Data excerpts
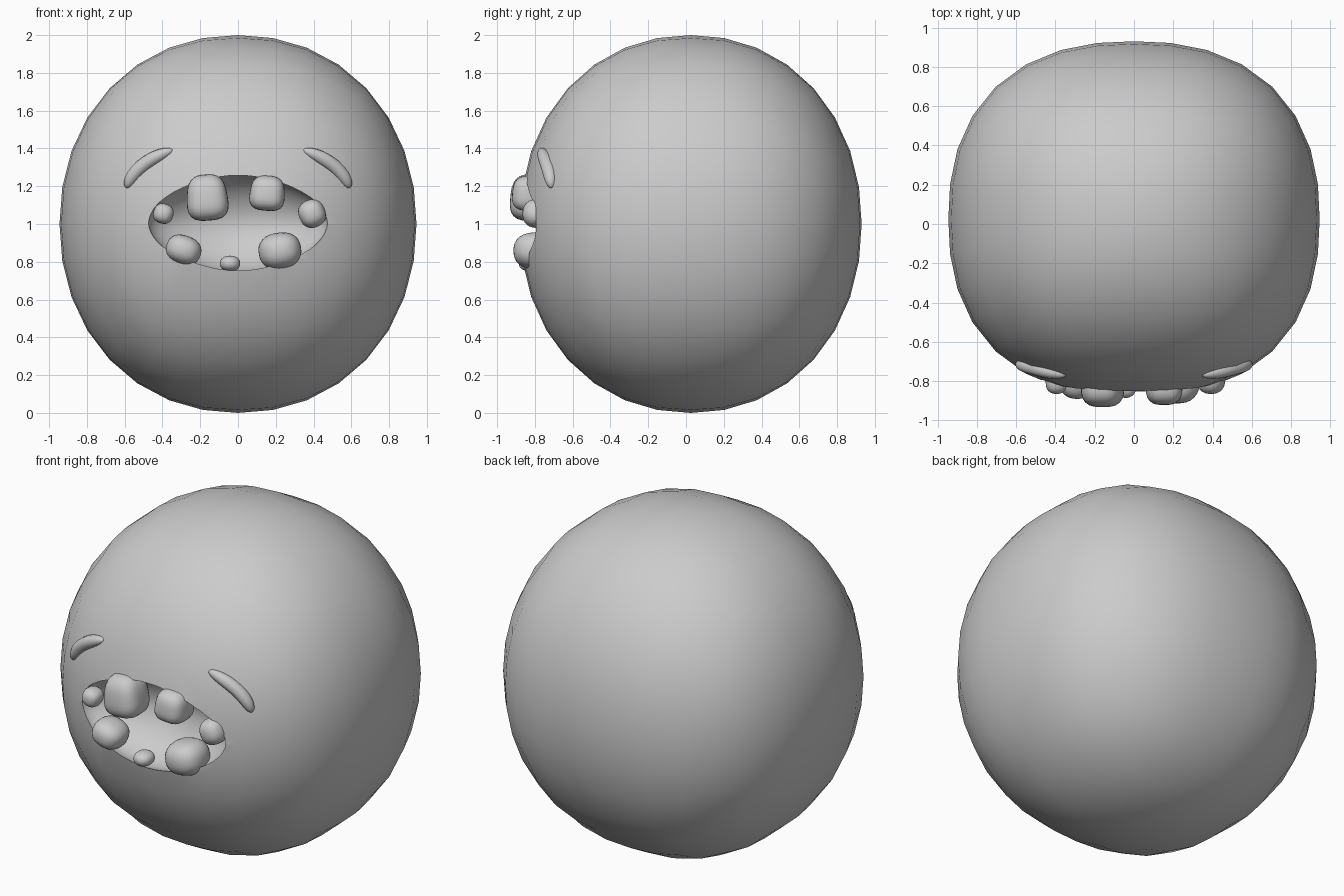
import bpy, bmesh, math
from mathutils import Vector, Matrix

if "Cube" in bpy.data.objects:
    bpy.data.objects.remove(bpy.data.objects["Cube"])


def blob(name, center, radii, n=8, a=2.0, b=2.0, taper=0.0, tilt=0.0):
    """Rounded form: gridded cube projected onto a superellipsoid."""
    bm = bmesh.new()
    bmesh.ops.create_cube(bm, size=2)
    bmesh.ops.subdivide_edges(bm, edges=bm.edges[:], cuts=n - 1, use_grid_fill=True)
    turn = Matrix.Rotation(tilt, 3, 'Y')
    for v in bm.verts:
        x, y, z = (math.tan(c * math.pi / 4) for c in v.co)
        k = ((abs(x)**a + abs(y)**a)**(b / a) + abs(z)**b)**(1 / b)
        x, y, z = x / k, y / k, z / k
        s = 1 - taper * z
        v.co = turn @ Vector((x * radii[0] * s, y * radii[1] * s, z * radii[2])) + Vector(center)
    mesh = bpy.data.meshes.new(name)
    bm.to_mesh(mesh)
    bm.free()
    ob = bpy.data.objects.new(name, mesh)
    bpy.context.collection.objects.link(ob)
    mesh.shade_smooth()
    return ob


# Body
A, B = 2.35, 2.1
R = (0.945, 0.905, 1.0)
C = (0, 0.025, 1.0)
body = blob("body", C, R, 8, A, B)


def surface_y(x, z):
    r = (1 - abs((z - C[2]) / R[2])**B)**(A / B) - abs(x / R[0])**A
    return C[1] - R[1] * r**(1 / A)


# Mouth hollow
cutter = blob("mouth_cutter", (0, -0.80, 1.005), (0.475, 0.24, 0.262), 16, 1.8, 1.8)
cutter.hide_render = True
cutter.hide_set(True)
cut = body.modifiers.new("mouth", 'BOOLEAN')
cut.object = cutter
cut.operation = 'DIFFERENCE'
cut.solver = 'EXACT'
bpy.context.view_layer.objects.active = body
body.select_set(True)
bpy.ops.object.modifier_apply(modifier=cut.name)
bpy.ops.object.shade_smooth_by_angle(angle=math.radians(35))
body.select_set(False)
bpy.data.objects.remove(cutter)

# Teeth: x, front y, z, half width, half depth, half height, squareness, taper, tilt
teeth = [
    ("upper_tooth_big", -0.163, -0.93, 1.14, 0.108, 0.11, 0.122, 3.0, 0.10, -0.08),
    ("upper_tooth_mid", 0.155, -0.92, 1.163, 0.092, 0.10, 0.093, 3.0, 0.08, 0.08),
    ("upper_tooth_left", -0.395, -0.865, 1.055, 0.053, 0.06, 0.053, 2.4, 0, 0.3),
    ("upper_tooth_right", 0.392, -0.865, 1.055, 0.07, 0.08, 0.074, 2.4, 0, -0.4),
    ("lower_tooth_left", -0.288, -0.89, 0.863, 0.094, 0.10, 0.076, 2.4, 0, 0.35),
    ("lower_tooth_small", -0.042, -0.885, 0.791, 0.054, 0.06, 0.041, 2.2, 0, 0),
    ("lower_tooth_right", 0.222, -0.913, 0.858, 0.113, 0.12, 0.096, 2.4, 0, -0.15),
]
for name, x, y, z, w, d, h, p, taper, tilt in teeth:
    blob(name, (x, y + d, z), (w, d, h), 8, p, p, taper, tilt)

# Brows: tapered arcs that follow the body surface
for side, sx in (("left", -1), ("right", 1)):
    p0, p1, p2 = Vector((0.59, 1.19)), Vector((0.545, 1.325)), Vector((0.345, 1.392))
    cu = bpy.data.curves.new(side + "_brow", 'CURVE')
    cu.dimensions = '3D'
    cu.bevel_depth = 0.038
    cu.bevel_resolution = 3
    cu.use_fill_caps = True
    sp = cu.splines.new('POLY')
    N = 20
    sp.points.add(N)
    for i, pt in enumerate(sp.points):
        t = (1 - math.cos(math.pi * i / N)) / 2
        q = p0 * (1 - t)**2 + p1 * 2 * t * (1 - t) + p2 * t * t
        pt.co = (sx * q.x, surface_y(q.x, q.y) + 0.008, q.y, 1)
        pt.radius = max(0.03, (1 - abs(2 * t - 1)**3)**0.5)
    ob = bpy.data.objects.new(side + "_brow", cu)
    bpy.context.collection.objects.link(ob)
    bpy.ops.object.select_all(action='DESELECT')
    ob.select_set(True)
    bpy.context.view_layer.objects.active = ob
    bpy.ops.object.convert(target='MESH')
    bpy.ops.object.shade_smooth()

» What the task requires: Print the data above verbatim from the first line through the line holding "cutter.hide_set(True)", leaving every picture out.

» Written solution:
import bpy, bmesh, math
from mathutils import Vector, Matrix

if "Cube" in bpy.data.objects:
    bpy.data.objects.remove(bpy.data.objects["Cube"])


def blob(name, center, radii, n=8, a=2.0, b=2.0, taper=0.0, tilt=0.0):
    """Rounded form: gridded cube projected onto a superellipsoid."""
    bm = bmesh.new()
    bmesh.ops.create_cube(bm, size=2)
    bmesh.ops.subdivide_edges(bm, edges=bm.edges[:], cuts=n - 1, use_grid_fill=True)
    turn = Matrix.Rotation(tilt, 3, 'Y')
    for v in bm.verts:
        x, y, z = (math.tan(c * math.pi / 4) for c in v.co)
        k = ((abs(x)**a + abs(y)**a)**(b / a) + abs(z)**b)**(1 / b)
        x, y, z = x / k, y / k, z / k
        s = 1 - taper * z
        v.co = turn @ Vector((x * radii[0] * s, y * radii[1] * s, z * radii[2])) + Vector(center)
    mesh = bpy.data.meshes.new(name)
    bm.to_mesh(mesh)
    bm.free()
    ob = bpy.data.objects.new(name, mesh)
    bpy.context.collection.objects.link(ob)
    mesh.shade_smooth()
    return ob


# Body
A, B = 2.35, 2.1
R = (0.945, 0.905, 1.0)
C = (0, 0.025, 1.0)
body = blob("body", C, R, 8, A, B)


def surface_y(x, z):
    r = (1 - abs((z - C[2]) / R[2])**B)**(A / B) - abs(x / R[0])**A
    return C[1] - R[1] * r**(1 / A)


# Mouth hollow
cutter = blob("mouth_cutter", (0, -0.80, 1.005), (0.475, 0.24, 0.262), 16, 1.8, 1.8)
cutter.hide_render = True
cutter.hide_set(True)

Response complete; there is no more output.